----- GIVEN RECORDS -----

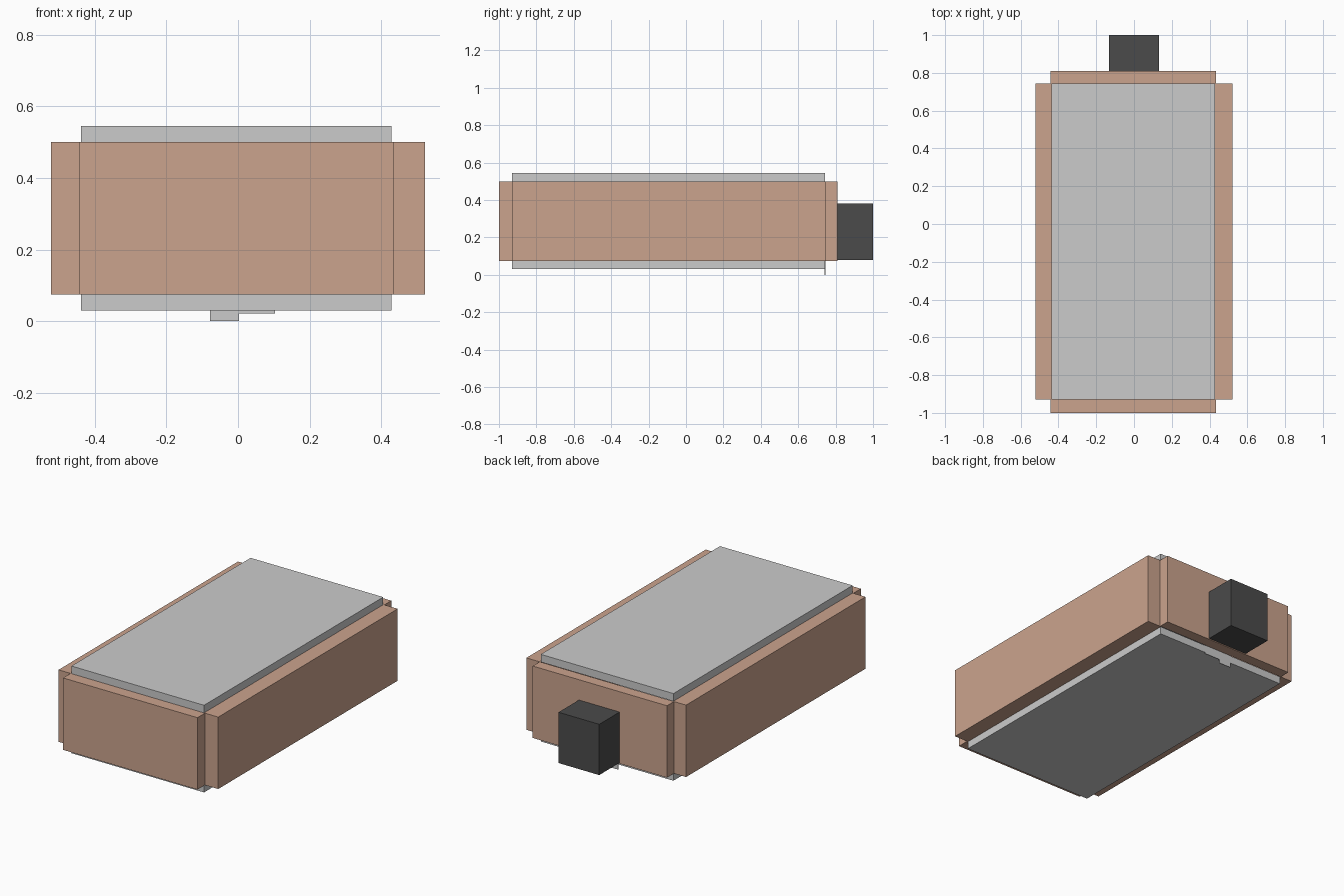
import bpy

if "Cube" in bpy.data.objects:
    bpy.data.objects.remove(bpy.data.objects["Cube"])


def material(name, rgb):
    m = bpy.data.materials.new(name)
    m.diffuse_color = (*rgb, 1.0)
    m.use_nodes = True
    m.node_tree.nodes["Principled BSDF"].inputs["Base Color"].default_value = m.diffuse_color
    return m


def box(name, x, y, z, mat=None):
    """Box spanning the given (min, max) ranges."""
    spans = (x, y, z)
    bpy.ops.mesh.primitive_cube_add(size=1, location=[(a + b) / 2 for a, b in spans])
    ob = bpy.context.object
    ob.name = name
    ob.scale = [b - a for a, b in spans]
    bpy.ops.object.transform_apply(location=False, rotation=False, scale=True)
    if mat:
        ob.data.materials.append(mat)
    return ob


tan = material("tan", (0.60, 0.37, 0.27))
dark = material("dark", (0.07, 0.07, 0.07))

core_x, core_y = (-0.438, 0.429), (-0.93, 0.743)
end_x, wall_z = (-0.443, 0.435), (0.075, 0.5)

# Grey lid and base plates
box("top_plate", core_x, core_y, (wall_z[1], 0.545))
box("bottom_plate", core_x, core_y, (0.03, wall_z[0]))

# Tan walls, meeting only at their corner edges
box("left_wall", (-0.522, core_x[0]), (-0.93, 0.745), wall_z, tan)
box("right_wall", (core_x[1], 0.522), (-0.93, 0.745), wall_z, tan)
box("front_wall", end_x, (-1.0, -0.93), wall_z, tan)
box("back_wall", end_x, (0.745, 0.81), wall_z, tan)

# Dark block running through the back wall
box("back_block", (-0.133, 0.133), (0.744, 1.0), (0.08, 0.38), dark)

# Thin tabs hanging below the back edge of the base
box("tab_long", (-0.078, 0.003), (0.741, 0.745), (0.0, 0.075))
box("tab_short", (0.003, 0.104), (0.741, 0.745), (0.022, 0.075))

-----

▸ ABOUT THIS TASK
From the listing above, copy every line that includes the word "spans".

▸ SOLUTION
    spans = (x, y, z)
    bpy.ops.mesh.primitive_cube_add(size=1, location=[(a + b) / 2 for a, b in spans])
    ob.scale = [b - a for a, b in spans]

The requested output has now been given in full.